◆ **Exercise**
Within the records below is a range that opens at the line with "g.name = 'handle';" and closes at the line with "its wall profile". Return that range word for word, both ends included, and only that range.

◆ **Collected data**
[Start of Attachment]

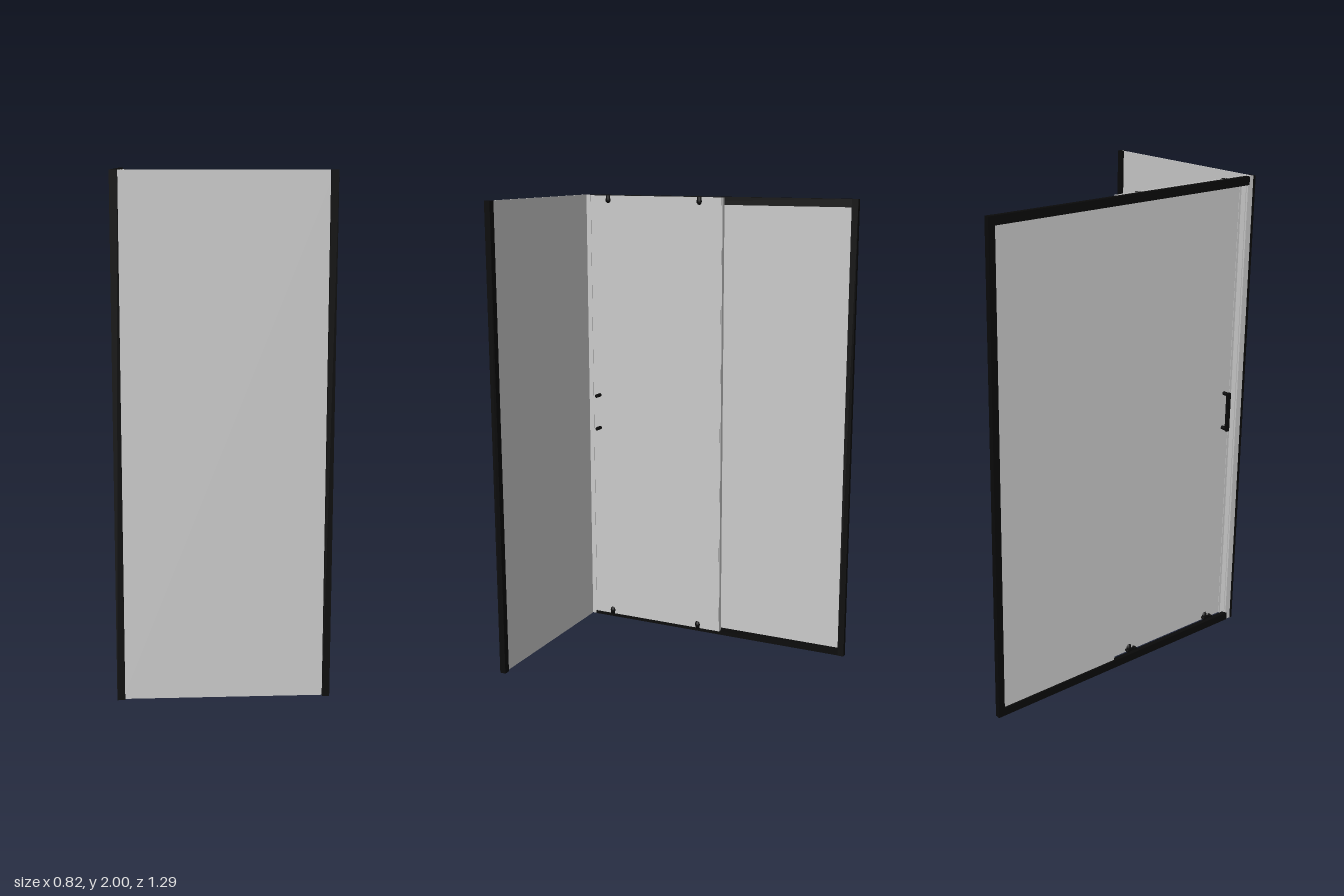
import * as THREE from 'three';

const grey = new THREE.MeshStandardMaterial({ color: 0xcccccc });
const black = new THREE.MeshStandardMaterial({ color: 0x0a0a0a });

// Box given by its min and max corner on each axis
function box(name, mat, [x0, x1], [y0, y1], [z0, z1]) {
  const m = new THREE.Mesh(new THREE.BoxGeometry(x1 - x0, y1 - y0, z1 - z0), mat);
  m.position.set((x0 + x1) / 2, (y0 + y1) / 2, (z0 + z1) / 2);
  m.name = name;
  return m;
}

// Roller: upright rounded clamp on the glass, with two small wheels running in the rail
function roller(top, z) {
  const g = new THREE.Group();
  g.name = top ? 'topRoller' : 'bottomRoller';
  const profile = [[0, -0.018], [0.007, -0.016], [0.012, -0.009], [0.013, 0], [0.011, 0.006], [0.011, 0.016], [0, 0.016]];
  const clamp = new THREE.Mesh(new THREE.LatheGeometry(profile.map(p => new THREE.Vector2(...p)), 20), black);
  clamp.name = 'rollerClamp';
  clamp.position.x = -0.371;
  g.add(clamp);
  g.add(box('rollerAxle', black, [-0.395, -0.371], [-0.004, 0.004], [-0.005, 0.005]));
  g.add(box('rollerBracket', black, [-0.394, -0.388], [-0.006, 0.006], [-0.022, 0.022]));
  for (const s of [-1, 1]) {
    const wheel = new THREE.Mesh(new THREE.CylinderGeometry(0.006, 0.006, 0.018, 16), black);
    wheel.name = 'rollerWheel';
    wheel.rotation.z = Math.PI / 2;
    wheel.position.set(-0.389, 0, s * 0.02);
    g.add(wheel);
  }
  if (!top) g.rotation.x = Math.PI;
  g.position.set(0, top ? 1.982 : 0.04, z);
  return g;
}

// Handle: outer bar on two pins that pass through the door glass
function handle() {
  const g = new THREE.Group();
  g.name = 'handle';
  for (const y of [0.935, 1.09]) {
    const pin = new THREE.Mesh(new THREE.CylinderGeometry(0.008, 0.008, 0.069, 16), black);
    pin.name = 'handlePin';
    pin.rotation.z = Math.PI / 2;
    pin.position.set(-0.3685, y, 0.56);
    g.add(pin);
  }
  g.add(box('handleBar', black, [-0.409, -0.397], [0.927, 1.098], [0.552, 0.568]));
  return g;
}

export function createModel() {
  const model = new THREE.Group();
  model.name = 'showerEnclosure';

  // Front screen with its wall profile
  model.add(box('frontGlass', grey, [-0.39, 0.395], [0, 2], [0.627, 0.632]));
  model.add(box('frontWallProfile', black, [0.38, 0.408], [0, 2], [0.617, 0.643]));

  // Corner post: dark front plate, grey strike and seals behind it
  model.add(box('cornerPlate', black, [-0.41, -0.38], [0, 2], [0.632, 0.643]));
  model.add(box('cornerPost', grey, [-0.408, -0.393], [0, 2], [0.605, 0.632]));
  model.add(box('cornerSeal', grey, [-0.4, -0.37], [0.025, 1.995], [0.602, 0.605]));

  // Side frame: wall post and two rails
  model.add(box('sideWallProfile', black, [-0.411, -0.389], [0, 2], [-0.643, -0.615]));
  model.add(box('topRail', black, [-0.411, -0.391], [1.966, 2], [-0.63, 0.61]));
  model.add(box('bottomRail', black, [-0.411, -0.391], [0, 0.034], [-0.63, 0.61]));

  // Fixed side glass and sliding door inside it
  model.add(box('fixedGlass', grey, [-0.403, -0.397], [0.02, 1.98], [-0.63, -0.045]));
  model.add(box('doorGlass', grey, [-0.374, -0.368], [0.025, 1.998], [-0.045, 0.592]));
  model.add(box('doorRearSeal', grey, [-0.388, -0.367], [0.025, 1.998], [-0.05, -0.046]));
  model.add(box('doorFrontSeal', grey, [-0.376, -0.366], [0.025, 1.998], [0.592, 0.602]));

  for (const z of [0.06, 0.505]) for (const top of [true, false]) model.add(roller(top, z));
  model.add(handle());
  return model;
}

[End of Attachment]

◆ **Result for this task**
  g.name = 'handle';
  for (const y of [0.935, 1.09]) {
    const pin = new THREE.Mesh(new THREE.CylinderGeometry(0.008, 0.008, 0.069, 16), black);
    pin.name = 'handlePin';
    pin.rotation.z = Math.PI / 2;
    pin.position.set(-0.3685, y, 0.56);
    g.add(pin);
  }
  g.add(box('handleBar', black, [-0.409, -0.397], [0.927, 1.098], [0.552, 0.568]));
  return g;
}

export function createModel() {
  const model = new THREE.Group();
  model.name = 'showerEnclosure';

  // Front screen with its wall profile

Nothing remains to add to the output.